(Data excerpts)

══════════════════════════════

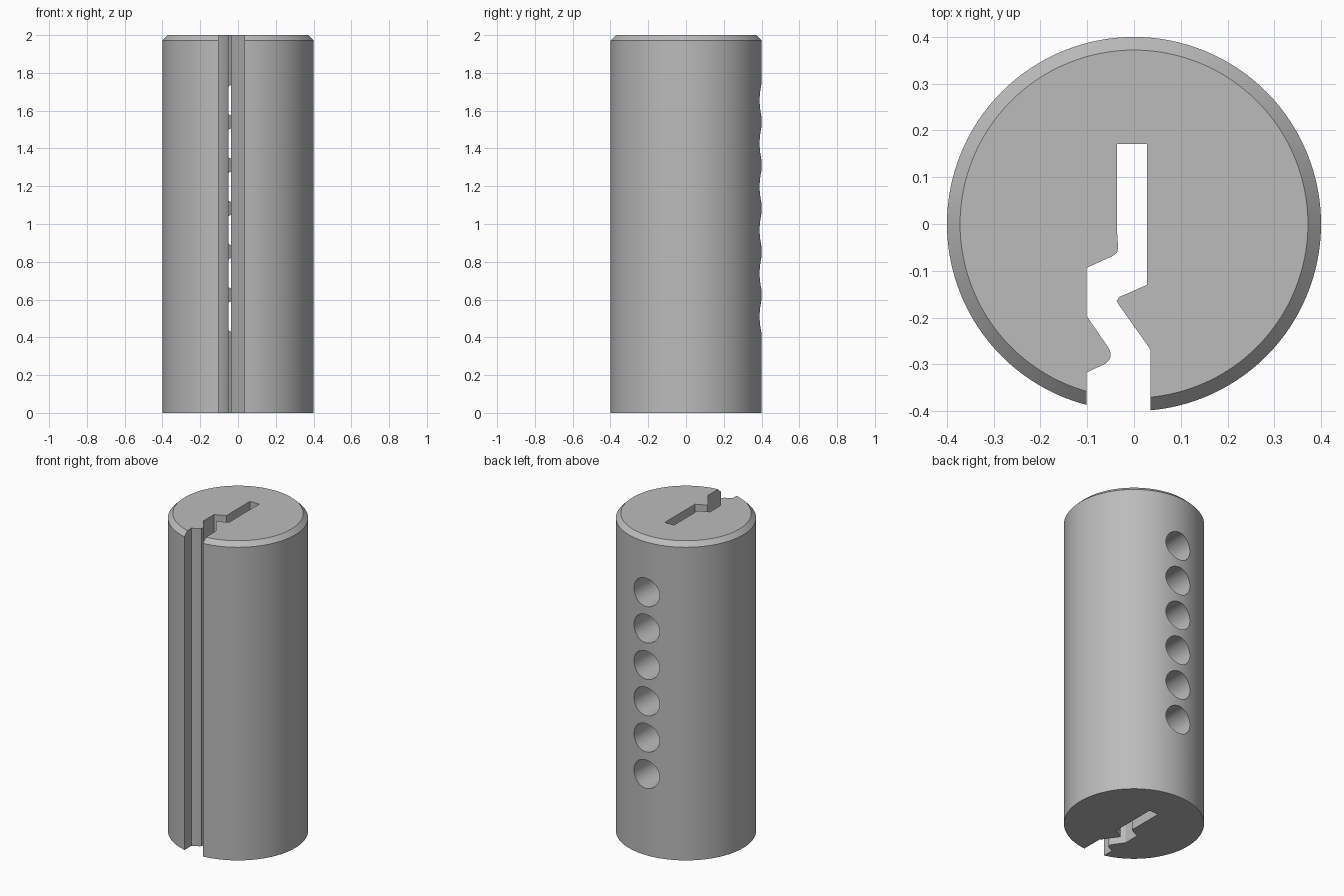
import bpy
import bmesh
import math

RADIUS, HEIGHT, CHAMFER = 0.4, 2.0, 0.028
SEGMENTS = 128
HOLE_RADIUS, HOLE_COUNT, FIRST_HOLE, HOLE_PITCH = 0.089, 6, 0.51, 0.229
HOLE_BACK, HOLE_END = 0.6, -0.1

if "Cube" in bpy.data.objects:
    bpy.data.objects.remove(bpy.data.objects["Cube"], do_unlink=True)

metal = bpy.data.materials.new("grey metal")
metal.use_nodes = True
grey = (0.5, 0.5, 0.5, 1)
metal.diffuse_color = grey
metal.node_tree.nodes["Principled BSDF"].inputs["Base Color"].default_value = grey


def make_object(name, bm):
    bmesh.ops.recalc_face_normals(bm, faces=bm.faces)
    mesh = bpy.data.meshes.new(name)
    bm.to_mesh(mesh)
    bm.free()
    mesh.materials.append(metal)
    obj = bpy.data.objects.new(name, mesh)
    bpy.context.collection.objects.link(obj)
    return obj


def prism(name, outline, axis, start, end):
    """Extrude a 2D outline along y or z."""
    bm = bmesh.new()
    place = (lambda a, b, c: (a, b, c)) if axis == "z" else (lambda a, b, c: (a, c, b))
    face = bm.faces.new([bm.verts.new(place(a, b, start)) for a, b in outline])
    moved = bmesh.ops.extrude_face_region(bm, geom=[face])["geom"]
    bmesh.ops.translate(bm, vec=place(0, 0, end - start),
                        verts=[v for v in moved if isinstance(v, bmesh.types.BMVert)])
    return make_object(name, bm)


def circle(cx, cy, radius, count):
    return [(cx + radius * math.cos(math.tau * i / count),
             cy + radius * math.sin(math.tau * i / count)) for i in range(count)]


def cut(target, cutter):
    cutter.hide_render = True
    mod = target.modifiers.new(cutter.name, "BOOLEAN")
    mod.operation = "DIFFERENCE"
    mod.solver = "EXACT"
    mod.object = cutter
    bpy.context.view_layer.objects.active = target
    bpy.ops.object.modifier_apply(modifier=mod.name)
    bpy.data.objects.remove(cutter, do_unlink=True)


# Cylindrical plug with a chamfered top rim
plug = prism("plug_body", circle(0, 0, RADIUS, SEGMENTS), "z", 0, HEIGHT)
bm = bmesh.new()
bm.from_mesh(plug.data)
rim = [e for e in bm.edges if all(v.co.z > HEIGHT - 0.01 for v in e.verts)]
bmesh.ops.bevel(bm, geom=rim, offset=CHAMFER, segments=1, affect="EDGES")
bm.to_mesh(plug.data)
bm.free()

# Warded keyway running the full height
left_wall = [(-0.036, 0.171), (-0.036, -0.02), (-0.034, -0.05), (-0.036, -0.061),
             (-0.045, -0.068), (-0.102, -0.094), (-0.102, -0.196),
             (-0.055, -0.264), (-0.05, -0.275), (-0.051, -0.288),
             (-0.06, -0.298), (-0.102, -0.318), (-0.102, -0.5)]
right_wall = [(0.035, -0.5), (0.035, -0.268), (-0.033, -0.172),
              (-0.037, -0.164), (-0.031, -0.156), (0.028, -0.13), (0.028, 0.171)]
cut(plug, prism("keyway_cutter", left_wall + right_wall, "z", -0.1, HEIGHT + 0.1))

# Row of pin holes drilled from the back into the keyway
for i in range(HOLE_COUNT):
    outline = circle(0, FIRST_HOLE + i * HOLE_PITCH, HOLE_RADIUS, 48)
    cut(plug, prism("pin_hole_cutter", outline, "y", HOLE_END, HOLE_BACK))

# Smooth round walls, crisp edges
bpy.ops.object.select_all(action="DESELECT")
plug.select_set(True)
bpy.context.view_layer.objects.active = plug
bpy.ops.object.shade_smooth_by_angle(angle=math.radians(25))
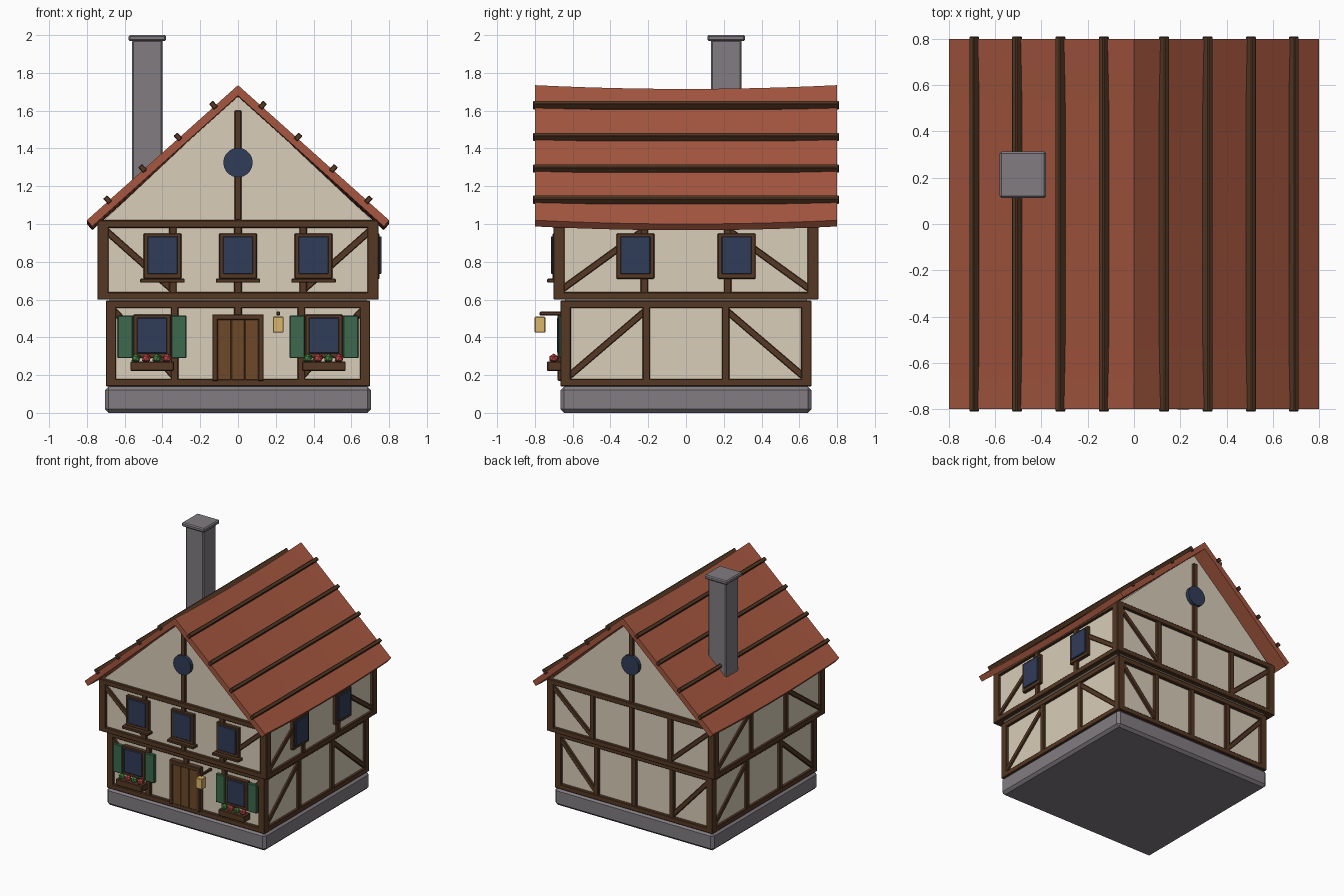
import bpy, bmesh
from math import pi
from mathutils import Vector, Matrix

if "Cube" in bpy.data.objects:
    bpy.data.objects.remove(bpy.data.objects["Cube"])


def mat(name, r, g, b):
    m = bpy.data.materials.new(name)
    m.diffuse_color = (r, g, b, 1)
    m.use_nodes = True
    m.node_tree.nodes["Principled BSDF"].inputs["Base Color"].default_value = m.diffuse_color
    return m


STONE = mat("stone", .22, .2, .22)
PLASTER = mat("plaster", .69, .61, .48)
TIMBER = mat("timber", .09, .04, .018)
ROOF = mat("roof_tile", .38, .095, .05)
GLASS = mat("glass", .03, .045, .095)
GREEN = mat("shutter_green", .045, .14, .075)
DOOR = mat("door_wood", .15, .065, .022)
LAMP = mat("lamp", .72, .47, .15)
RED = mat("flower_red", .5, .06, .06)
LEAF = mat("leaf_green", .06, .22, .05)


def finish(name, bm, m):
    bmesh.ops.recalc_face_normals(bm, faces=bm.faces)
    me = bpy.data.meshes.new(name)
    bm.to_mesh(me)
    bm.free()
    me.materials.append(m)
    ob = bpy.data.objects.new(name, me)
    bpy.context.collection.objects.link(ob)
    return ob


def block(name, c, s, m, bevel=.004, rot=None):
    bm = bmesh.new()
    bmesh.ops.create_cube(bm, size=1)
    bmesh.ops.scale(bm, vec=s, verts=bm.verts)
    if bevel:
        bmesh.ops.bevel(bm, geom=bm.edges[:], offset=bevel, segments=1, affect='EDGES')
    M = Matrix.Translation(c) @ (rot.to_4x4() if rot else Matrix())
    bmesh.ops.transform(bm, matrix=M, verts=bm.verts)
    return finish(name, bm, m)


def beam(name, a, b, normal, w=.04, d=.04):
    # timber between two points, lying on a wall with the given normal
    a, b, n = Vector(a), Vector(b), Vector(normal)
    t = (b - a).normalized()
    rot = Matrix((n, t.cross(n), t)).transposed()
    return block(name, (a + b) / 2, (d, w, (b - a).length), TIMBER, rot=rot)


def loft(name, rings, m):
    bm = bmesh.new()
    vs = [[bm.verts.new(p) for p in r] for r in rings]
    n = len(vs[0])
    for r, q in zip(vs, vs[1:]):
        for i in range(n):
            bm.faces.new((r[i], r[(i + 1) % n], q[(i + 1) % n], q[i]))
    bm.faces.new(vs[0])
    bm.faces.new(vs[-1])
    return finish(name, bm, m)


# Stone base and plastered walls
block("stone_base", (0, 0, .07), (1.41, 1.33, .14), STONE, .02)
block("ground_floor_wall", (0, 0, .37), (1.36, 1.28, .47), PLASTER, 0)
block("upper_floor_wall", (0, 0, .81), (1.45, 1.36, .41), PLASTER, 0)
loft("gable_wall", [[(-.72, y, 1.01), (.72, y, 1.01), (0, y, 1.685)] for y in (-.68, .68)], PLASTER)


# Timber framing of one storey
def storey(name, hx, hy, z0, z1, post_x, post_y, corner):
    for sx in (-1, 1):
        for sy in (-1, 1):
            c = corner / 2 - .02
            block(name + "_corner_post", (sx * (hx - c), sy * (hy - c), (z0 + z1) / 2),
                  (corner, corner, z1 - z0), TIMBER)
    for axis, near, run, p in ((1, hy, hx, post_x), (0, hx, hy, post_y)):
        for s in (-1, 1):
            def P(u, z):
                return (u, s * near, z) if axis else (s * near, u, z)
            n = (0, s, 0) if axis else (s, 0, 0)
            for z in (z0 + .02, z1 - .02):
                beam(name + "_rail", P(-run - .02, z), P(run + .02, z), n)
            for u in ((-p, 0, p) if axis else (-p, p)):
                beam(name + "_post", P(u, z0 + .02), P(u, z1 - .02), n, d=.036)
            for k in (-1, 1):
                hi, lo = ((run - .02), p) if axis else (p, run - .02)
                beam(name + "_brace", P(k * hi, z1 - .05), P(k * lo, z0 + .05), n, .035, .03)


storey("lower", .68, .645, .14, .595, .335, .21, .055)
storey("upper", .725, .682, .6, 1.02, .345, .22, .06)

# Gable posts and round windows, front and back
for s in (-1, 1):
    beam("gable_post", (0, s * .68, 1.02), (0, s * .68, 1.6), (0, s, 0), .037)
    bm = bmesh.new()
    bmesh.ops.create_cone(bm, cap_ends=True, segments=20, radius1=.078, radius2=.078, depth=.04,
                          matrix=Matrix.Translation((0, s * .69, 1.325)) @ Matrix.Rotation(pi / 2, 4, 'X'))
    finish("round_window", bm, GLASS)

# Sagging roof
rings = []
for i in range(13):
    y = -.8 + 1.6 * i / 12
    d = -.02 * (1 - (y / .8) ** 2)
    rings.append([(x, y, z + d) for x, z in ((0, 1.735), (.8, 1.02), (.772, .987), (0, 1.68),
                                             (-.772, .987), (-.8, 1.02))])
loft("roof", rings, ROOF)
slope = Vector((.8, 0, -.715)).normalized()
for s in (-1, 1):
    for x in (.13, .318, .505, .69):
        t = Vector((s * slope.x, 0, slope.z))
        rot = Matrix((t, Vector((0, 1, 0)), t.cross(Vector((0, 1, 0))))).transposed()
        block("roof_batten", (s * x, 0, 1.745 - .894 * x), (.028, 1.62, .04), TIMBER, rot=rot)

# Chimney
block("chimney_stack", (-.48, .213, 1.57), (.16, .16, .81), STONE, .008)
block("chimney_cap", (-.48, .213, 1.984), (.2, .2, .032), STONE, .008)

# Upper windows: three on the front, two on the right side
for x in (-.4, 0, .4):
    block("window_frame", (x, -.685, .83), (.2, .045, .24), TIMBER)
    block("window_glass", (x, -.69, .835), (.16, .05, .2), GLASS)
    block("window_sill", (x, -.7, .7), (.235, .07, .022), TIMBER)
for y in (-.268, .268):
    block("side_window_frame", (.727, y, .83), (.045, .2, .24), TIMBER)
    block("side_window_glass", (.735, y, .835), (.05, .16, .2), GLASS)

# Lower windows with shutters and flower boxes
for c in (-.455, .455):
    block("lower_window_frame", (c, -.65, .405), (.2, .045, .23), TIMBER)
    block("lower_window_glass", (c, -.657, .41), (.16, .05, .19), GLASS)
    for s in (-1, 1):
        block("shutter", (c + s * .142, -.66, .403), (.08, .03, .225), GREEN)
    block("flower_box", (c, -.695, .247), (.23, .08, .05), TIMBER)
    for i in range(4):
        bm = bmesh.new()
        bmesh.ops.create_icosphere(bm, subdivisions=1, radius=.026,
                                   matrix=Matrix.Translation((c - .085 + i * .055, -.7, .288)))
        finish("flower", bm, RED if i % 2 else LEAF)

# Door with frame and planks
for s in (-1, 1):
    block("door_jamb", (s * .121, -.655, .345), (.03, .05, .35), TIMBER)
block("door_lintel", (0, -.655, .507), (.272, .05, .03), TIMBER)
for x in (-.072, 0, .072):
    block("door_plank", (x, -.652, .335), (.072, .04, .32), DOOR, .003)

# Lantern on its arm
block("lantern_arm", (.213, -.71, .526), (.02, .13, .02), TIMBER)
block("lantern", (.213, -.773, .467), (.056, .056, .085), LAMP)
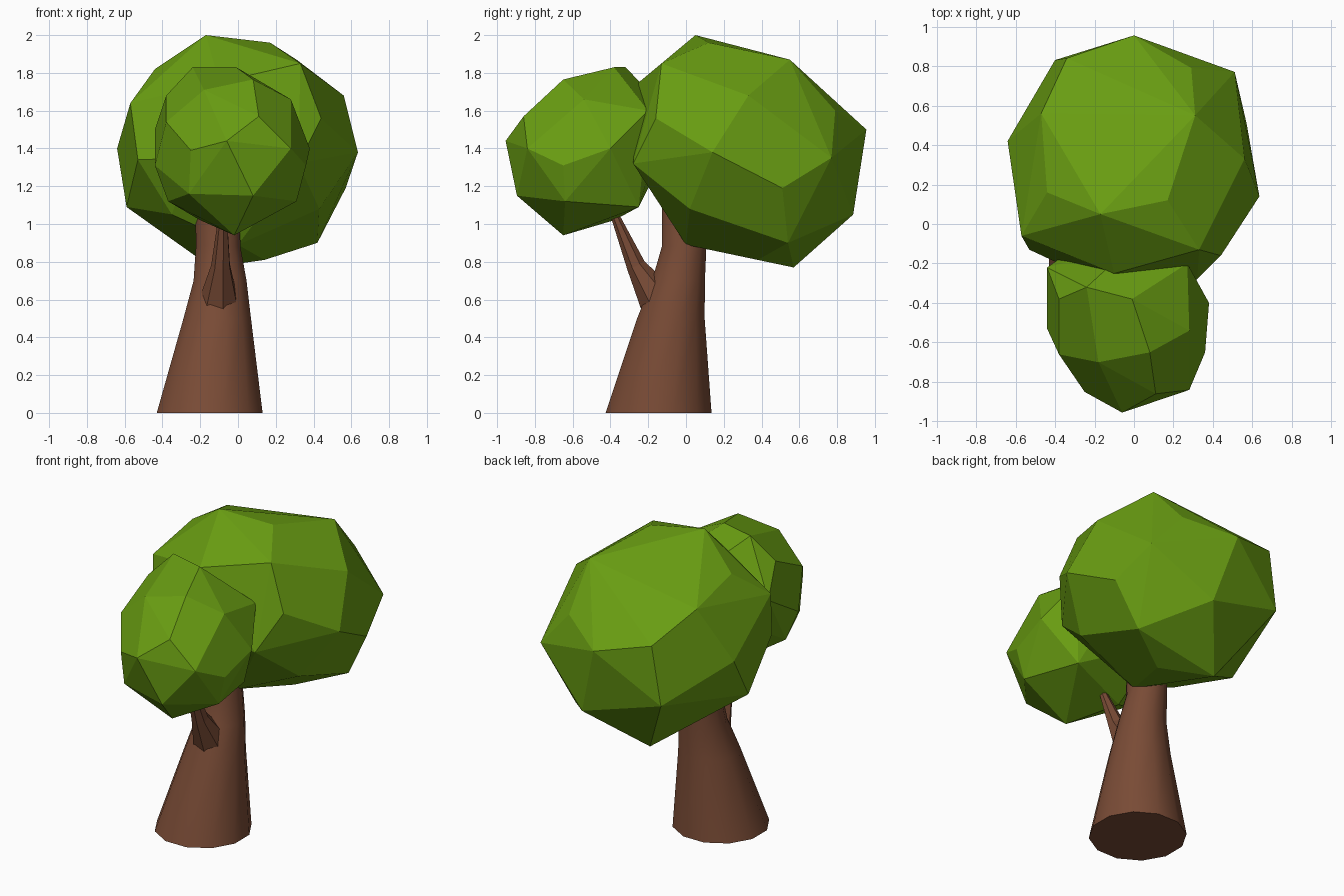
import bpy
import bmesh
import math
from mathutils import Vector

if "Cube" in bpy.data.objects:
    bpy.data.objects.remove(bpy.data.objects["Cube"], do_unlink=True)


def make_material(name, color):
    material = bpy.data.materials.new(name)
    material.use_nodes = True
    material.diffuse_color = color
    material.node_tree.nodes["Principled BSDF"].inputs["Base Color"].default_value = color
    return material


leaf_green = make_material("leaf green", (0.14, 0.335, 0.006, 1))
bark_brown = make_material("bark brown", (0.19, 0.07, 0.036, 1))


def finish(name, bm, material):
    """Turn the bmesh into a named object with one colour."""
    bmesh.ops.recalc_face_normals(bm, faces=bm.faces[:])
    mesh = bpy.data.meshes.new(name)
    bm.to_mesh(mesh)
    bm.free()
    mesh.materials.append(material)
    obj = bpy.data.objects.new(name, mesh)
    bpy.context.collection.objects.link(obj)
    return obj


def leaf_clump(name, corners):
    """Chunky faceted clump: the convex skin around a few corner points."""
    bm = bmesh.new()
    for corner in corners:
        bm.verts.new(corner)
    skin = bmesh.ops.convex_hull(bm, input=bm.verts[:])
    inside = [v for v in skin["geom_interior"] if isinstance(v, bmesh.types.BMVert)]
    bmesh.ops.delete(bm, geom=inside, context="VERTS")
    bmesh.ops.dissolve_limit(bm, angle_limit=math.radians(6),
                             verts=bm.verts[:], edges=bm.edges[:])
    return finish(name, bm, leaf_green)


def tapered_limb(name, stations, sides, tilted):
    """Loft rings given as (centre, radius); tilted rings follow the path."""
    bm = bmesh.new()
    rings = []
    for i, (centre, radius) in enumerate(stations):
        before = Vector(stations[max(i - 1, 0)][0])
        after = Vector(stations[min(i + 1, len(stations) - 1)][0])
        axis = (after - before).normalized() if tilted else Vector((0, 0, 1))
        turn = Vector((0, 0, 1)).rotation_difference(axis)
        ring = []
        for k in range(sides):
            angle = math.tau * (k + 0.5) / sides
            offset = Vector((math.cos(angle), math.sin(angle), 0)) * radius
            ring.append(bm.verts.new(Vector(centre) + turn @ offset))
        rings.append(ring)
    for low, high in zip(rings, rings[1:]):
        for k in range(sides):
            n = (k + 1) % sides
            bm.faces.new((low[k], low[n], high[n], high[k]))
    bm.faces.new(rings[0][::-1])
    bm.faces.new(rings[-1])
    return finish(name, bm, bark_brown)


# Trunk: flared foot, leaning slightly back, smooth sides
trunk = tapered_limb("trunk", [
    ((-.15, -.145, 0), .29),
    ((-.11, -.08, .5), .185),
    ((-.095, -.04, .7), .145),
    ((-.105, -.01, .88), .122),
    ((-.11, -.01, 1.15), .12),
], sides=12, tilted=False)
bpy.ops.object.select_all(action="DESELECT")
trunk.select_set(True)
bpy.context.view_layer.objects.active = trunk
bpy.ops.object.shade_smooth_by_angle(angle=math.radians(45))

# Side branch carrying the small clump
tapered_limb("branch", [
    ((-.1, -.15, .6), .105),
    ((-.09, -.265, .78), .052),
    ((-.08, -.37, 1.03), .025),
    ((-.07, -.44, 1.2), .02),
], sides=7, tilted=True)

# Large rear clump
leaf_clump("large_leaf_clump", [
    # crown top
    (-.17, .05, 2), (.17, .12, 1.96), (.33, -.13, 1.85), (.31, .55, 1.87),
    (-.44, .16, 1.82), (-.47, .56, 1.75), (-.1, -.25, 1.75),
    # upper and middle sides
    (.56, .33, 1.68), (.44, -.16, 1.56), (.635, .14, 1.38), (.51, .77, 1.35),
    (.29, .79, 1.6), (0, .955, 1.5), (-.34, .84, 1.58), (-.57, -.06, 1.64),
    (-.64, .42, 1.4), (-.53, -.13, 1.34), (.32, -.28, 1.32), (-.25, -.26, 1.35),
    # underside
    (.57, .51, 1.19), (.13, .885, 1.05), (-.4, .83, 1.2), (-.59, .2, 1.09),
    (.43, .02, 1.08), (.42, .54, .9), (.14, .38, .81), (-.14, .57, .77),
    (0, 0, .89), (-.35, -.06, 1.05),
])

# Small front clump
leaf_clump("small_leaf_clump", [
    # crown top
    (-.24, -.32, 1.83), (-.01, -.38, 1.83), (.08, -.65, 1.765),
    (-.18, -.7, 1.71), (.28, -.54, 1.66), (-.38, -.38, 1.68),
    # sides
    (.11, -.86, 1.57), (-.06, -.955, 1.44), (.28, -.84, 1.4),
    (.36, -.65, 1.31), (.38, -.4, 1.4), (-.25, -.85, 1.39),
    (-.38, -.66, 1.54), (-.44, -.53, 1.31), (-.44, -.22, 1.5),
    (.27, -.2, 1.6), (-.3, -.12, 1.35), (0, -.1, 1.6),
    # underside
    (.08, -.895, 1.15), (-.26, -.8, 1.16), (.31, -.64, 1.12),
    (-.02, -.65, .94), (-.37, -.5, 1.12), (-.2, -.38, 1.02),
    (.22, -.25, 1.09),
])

══════════════════════════════

▶ [Work to be completed]:
Reproduce, character for character, only the lines of the preceding data that start at the line with "for u in ((-p, 0, p)" and end at the line with "hi, lo = ((run", both included.

▶ [Reply to the task]:
            for u in ((-p, 0, p) if axis else (-p, p)):
                beam(name + "_post", P(u, z0 + .02), P(u, z1 - .02), n, d=.036)
            for k in (-1, 1):
                hi, lo = ((run - .02), p) if axis else (p, run - .02)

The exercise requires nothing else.